**Exercise aim:** Your job with the data below is to output exactly the lines from the one holding "const SIDES = 8;" down to the one holding "function turned(outline, m)", both included, and no others.
▬▬▬▬▬▬
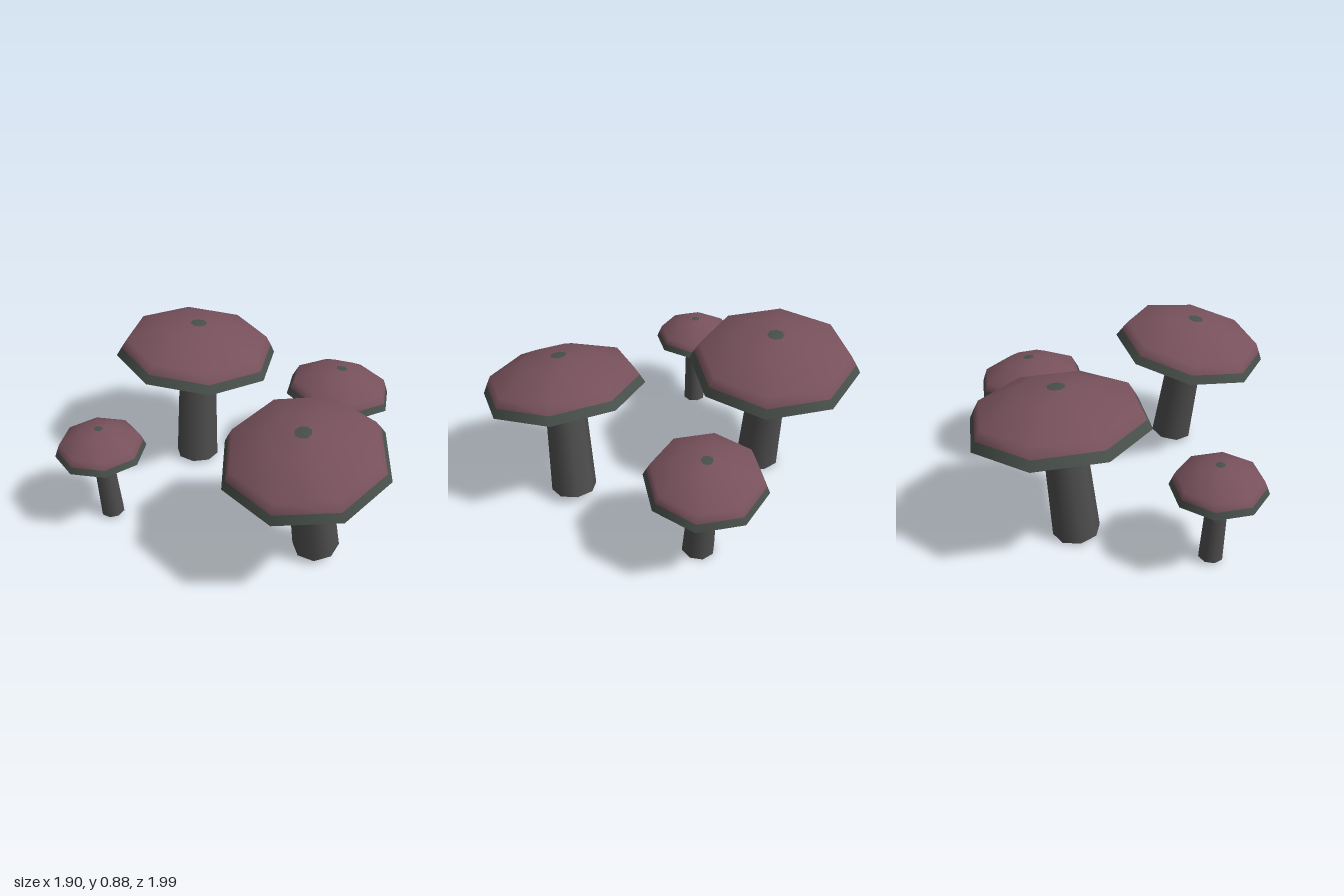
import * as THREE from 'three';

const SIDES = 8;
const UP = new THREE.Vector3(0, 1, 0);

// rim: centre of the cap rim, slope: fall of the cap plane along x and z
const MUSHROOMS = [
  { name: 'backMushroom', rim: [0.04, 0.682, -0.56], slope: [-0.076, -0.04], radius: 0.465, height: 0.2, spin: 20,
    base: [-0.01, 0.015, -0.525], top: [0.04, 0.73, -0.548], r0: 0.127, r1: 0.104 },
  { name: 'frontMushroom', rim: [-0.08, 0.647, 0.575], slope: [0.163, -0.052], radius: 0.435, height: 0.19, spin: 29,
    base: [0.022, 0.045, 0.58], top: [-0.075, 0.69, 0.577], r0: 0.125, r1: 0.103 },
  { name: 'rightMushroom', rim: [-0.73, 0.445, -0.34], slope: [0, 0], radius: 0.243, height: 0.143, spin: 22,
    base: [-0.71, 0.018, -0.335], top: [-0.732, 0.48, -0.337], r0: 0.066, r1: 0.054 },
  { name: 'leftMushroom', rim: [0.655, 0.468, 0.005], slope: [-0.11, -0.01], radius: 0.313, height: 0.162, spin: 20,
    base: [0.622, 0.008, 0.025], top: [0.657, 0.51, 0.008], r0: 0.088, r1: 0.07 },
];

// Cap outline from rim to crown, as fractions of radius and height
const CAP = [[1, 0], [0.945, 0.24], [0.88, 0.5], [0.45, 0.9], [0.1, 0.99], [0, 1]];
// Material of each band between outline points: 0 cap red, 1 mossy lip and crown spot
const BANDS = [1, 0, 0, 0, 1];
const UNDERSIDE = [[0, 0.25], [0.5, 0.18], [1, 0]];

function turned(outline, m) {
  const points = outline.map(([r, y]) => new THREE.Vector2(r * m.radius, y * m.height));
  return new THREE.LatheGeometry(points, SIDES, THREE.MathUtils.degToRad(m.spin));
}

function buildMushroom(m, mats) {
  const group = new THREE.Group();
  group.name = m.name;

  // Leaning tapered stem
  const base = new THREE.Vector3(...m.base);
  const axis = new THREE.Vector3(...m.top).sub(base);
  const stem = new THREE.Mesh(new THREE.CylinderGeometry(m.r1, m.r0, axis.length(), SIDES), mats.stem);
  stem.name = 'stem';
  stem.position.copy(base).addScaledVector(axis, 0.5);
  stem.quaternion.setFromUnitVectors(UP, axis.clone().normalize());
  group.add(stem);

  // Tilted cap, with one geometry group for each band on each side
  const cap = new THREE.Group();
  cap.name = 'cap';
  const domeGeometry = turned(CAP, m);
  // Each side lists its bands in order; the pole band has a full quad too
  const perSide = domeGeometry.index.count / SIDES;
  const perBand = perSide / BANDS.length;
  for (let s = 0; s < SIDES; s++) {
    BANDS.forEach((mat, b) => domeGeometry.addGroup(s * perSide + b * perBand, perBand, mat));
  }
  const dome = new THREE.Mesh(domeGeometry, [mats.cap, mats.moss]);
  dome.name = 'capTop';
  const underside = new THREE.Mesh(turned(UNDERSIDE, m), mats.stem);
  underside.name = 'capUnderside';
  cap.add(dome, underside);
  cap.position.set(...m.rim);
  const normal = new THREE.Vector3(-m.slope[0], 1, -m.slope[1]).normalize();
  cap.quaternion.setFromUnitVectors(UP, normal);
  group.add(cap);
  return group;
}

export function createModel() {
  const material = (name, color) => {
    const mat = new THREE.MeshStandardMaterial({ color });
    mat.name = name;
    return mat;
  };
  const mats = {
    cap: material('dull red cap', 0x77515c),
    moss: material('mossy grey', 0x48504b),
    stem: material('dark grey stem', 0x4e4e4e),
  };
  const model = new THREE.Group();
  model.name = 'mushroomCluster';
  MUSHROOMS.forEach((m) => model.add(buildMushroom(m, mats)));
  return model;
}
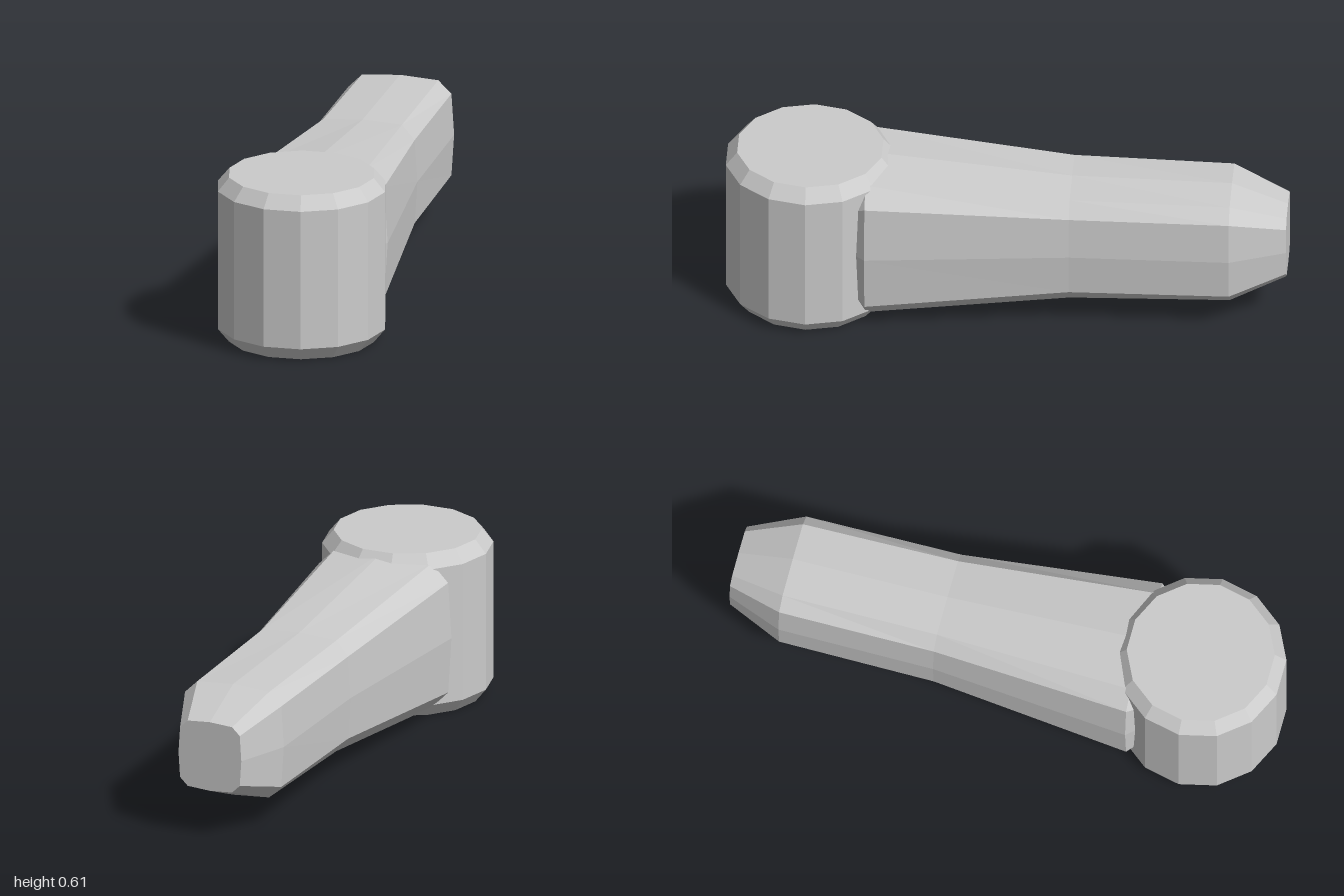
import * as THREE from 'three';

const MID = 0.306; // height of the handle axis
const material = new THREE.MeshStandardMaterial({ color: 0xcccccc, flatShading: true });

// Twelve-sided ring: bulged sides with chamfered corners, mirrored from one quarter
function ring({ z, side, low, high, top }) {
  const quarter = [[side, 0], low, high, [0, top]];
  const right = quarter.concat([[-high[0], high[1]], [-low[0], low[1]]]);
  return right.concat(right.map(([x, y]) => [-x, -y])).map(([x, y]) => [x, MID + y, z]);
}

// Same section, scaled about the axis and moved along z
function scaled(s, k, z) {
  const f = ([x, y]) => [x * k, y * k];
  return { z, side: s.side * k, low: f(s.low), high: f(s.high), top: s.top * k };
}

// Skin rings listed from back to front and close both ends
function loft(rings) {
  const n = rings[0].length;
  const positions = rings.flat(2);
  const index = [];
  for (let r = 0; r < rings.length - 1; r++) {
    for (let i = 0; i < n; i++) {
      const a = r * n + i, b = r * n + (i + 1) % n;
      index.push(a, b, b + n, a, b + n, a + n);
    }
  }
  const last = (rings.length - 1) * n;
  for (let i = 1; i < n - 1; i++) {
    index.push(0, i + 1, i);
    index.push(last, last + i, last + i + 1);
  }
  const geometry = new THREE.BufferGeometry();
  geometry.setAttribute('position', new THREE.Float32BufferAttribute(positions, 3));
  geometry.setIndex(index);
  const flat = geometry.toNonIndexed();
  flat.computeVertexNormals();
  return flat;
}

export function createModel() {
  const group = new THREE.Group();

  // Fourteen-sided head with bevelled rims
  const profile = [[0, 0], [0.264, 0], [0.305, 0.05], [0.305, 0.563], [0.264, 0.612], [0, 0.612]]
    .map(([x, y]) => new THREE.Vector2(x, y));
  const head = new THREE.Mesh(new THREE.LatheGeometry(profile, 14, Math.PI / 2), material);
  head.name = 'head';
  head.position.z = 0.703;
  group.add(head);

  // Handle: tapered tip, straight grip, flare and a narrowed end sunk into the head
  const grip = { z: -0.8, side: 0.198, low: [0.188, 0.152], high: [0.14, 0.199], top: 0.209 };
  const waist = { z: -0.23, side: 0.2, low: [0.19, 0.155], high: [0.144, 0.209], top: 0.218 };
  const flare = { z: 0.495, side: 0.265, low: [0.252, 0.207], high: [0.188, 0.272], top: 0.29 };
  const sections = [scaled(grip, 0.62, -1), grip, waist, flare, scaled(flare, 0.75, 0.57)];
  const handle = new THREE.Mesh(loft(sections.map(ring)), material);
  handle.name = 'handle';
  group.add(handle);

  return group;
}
▬▬▬▬▬▬
**Task output:**
const SIDES = 8;
const UP = new THREE.Vector3(0, 1, 0);

// rim: centre of the cap rim, slope: fall of the cap plane along x and z
const MUSHROOMS = [
  { name: 'backMushroom', rim: [0.04, 0.682, -0.56], slope: [-0.076, -0.04], radius: 0.465, height: 0.2, spin: 20,
    base: [-0.01, 0.015, -0.525], top: [0.04, 0.73, -0.548], r0: 0.127, r1: 0.104 },
  { name: 'frontMushroom', rim: [-0.08, 0.647, 0.575], slope: [0.163, -0.052], radius: 0.435, height: 0.19, spin: 29,
    base: [0.022, 0.045, 0.58], top: [-0.075, 0.69, 0.577], r0: 0.125, r1: 0.103 },
  { name: 'rightMushroom', rim: [-0.73, 0.445, -0.34], slope: [0, 0], radius: 0.243, height: 0.143, spin: 22,
    base: [-0.71, 0.018, -0.335], top: [-0.732, 0.48, -0.337], r0: 0.066, r1: 0.054 },
  { name: 'leftMushroom', rim: [0.655, 0.468, 0.005], slope: [-0.11, -0.01], radius: 0.313, height: 0.162, spin: 20,
    base: [0.622, 0.008, 0.025], top: [0.657, 0.51, 0.008], r0: 0.088, r1: 0.07 },
];

// Cap outline from rim to crown, as fractions of radius and height
const CAP = [[1, 0], [0.945, 0.24], [0.88, 0.5], [0.45, 0.9], [0.1, 0.99], [0, 1]];
// Material of each band between outline points: 0 cap red, 1 mossy lip and crown spot
const BANDS = [1, 0, 0, 0, 1];
const UNDERSIDE = [[0, 0.25], [0.5, 0.18], [1, 0]];

function turned(outline, m) {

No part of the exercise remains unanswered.